I completed a SAGES internship with Highlands and Islands Enterprise’s Science Skills Academy (SSA) who are a STEM education outreach organisation who deliver activities to schools across the highlands, usually at their inspirational Newton rooms. These activities are based on topics that incorporate science, technology, engineering, and maths (STEM) and integrate global issues into local contexts.
I was tasked with creating a 100-minute lesson plan that would educate S1/S2 pupils on peatlands and COP26 at SSA’s Newton Rooms. The lesson was to be outdoor, engaging and educate pupils in a way that situated local environments in the global climate and ecological crisis. I worked with the team to create pre-work, a 100-min lesson, and post-work that would engage pupils, non-conventionally, about peatlands and climate change. I then delivered a digital training workshop to 10 SSA staff members on the lesson I had designed, in preparation for them doing the activity in the Spring & summer terms.
The lesson begins with explaining what peat is, and its composition process. The pupils will then go on to ‘make’ their own peat with different groups making regional varieties, such as Flow country, Congo basin and Siberian peat types. The lesson incorporated sections on peatlands and biodiversity as well as the relevance of peatlands to climate change and carbon sequestration. A plant identification activity concluded the lessons, encouraging young people to describe, identify and classify different types of mosses and lichens that could be found in their ‘local’ peatland of the flow country. Post-work, to be completed in class, focused on peatland restoration, and used the Sutherland spaceport proposal as a case study for analysing threats to peatlands, as well as opportunities, from local development projects.
Did you learn new skills during the internship?
Yes, I learnt how to design lessons plans, practically and conceptually, whilst ensuring material was inclusive and hands on. I developed my knowledge of the principles of the Scottish curriculum an gained an in-depth understanding of STEM in the curriculum. I also developed my digital design skills and built on my knowledge of peatlands and the natural history of the highlands.
Has this placement helped you to understand how policy-based organisations operate?
Yes, I learnt a lot about educational policy, particularly in relation to climate change education. I furthered my understanding of how SSA and HIE operate in their educational delivery. I also learnt how SSA can work with partners across the environmental sector in creating educational content, and how they, as an educational-outreach organisation can draw on a range of partners to inform activities and deliver meaningful lessons.
Do you think the internships are useful for your future career prospects?

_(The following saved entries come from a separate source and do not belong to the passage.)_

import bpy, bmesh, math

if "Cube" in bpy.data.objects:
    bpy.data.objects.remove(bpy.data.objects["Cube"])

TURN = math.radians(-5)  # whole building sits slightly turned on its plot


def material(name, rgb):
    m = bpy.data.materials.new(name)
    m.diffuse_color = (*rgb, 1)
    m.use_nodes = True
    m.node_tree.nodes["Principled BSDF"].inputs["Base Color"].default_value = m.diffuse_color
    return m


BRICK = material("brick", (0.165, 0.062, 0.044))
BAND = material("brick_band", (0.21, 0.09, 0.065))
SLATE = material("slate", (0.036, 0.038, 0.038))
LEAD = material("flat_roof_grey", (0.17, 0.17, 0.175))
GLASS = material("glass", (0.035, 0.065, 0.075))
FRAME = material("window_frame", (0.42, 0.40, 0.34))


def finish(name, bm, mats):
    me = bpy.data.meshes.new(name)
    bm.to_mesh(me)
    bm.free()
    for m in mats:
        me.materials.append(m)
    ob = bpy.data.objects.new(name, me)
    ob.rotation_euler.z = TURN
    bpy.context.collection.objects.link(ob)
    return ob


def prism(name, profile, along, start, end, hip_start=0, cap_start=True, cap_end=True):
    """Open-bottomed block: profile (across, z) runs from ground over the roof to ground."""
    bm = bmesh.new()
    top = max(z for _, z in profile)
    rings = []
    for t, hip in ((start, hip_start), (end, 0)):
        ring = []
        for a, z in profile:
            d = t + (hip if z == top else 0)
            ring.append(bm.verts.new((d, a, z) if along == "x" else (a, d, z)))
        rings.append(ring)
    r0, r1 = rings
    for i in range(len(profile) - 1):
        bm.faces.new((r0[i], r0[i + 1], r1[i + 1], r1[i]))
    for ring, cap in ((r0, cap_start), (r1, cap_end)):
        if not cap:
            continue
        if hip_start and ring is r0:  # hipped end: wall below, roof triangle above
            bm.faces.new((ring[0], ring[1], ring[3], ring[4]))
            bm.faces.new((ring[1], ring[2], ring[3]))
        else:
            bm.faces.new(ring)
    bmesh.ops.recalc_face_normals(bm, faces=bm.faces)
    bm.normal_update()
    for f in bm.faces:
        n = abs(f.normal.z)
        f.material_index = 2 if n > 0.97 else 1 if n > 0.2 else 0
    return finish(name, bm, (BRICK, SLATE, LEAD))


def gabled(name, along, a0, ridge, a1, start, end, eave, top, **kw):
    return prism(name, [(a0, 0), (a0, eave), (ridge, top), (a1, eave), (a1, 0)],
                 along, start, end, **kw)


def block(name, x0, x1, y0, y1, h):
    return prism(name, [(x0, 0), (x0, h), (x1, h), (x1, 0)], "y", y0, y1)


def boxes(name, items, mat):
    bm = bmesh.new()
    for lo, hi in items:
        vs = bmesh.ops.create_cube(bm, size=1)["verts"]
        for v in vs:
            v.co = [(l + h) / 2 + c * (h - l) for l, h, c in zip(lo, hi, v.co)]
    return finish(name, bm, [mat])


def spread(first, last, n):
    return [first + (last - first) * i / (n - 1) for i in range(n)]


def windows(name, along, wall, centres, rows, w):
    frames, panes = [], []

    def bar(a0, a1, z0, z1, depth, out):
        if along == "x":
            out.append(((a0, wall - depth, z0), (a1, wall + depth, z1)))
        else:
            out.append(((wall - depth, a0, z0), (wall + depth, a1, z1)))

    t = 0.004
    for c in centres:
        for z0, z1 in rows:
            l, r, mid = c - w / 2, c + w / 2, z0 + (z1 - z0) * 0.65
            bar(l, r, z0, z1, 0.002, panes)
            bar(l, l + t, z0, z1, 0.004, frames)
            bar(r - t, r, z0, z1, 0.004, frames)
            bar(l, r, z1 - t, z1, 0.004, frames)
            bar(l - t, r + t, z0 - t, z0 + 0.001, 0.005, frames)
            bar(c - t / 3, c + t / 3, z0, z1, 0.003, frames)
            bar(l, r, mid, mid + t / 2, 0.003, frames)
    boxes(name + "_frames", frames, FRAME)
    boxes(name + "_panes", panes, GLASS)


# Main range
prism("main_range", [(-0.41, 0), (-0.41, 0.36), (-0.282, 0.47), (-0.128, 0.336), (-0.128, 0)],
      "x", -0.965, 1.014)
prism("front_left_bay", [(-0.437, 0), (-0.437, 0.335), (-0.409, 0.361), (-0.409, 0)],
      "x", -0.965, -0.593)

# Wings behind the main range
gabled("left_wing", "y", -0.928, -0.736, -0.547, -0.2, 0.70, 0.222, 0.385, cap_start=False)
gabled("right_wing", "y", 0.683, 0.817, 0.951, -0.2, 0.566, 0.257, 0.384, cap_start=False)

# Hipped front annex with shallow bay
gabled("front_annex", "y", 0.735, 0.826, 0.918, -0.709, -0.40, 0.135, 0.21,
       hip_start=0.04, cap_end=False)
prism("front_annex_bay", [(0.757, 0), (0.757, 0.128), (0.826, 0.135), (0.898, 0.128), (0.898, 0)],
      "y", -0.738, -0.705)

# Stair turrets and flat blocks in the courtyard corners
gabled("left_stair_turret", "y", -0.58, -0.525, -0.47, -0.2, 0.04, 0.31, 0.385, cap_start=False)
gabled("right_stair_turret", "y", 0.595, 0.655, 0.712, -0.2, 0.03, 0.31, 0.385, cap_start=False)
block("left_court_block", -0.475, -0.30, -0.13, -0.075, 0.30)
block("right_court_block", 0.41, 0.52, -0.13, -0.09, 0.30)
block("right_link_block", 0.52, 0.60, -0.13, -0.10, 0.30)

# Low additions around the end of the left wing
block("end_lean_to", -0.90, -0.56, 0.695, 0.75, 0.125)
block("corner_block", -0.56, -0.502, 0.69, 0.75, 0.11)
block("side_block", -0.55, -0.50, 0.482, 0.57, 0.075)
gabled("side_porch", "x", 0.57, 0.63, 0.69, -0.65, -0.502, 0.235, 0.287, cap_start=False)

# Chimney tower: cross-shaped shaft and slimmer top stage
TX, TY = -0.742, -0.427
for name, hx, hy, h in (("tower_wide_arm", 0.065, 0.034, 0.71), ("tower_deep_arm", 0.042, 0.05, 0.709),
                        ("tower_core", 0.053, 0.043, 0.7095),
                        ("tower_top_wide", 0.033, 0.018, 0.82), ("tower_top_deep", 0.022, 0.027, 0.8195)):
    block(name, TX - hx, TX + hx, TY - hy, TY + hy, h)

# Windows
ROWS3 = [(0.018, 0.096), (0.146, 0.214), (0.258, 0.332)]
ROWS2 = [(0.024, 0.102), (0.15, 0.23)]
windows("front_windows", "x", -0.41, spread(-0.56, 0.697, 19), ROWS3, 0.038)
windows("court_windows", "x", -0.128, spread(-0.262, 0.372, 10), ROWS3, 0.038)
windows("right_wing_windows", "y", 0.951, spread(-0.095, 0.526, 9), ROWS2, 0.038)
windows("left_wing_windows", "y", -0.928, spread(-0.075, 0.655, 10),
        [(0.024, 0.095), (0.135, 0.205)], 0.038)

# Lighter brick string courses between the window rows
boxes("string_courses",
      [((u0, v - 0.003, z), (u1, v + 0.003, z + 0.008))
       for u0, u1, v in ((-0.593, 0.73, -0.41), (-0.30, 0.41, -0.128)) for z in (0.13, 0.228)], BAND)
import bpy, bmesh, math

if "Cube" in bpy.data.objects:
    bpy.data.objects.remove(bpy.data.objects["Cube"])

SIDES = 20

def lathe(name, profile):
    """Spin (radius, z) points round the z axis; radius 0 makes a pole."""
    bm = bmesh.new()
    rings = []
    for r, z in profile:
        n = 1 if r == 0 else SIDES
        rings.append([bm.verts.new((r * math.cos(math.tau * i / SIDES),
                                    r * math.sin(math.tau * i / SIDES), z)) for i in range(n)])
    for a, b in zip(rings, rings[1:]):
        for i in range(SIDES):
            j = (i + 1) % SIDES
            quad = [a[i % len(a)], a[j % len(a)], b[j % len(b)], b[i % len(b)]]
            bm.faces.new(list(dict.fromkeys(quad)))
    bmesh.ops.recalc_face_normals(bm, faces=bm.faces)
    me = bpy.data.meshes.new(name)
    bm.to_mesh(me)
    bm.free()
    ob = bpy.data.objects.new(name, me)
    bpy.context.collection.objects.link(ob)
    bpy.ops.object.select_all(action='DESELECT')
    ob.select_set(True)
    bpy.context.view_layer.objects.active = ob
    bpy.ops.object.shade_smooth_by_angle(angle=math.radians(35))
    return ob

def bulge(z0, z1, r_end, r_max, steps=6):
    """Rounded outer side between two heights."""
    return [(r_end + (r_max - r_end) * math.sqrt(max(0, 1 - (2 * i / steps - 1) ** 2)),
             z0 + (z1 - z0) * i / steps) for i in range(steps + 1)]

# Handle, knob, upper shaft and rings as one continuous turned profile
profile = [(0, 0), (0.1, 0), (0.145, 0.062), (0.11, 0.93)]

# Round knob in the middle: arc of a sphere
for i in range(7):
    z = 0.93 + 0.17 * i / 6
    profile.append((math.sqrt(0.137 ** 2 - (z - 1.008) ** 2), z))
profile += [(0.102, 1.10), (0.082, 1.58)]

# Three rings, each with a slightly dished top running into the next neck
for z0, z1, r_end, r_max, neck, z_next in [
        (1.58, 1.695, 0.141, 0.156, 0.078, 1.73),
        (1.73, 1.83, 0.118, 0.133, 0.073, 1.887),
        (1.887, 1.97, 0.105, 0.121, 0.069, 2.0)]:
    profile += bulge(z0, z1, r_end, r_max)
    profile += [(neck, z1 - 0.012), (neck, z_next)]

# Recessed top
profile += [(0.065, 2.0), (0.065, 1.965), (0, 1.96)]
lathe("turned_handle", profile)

Yes this internship has improved my knowledge of climate education and STEM activities whilst giving me an insight into the barriers pupils face in accessing STEM, and sustainability, education. With Glasgow this year hosting the COP summit, this type of work is invaluable, and to be a part of the wider climate education movement in Scotland has been hugely rewarding. The knowledge gained has shaped my current role – shortly after completing the internship I started a new job as a climate education researcher at the university of Glasgow, and I can safely say the experience with SAGES massively helped in being offered the job and I have carried over the knowledge, skills and experience into my new role. The placement has given me confidence for designing Education for Sustainable Development (ESD) activities (albeit classroom based) for the schools in Glasgow I work with. I am also starting a p/t position on an ERASMUS+ project with the University of Valencia, researching women’s representation in STEM educational material, soon. The placement has ignited a passion for increasing participation in STEM subjects and careers for those underrepresented, such as women and minority groups.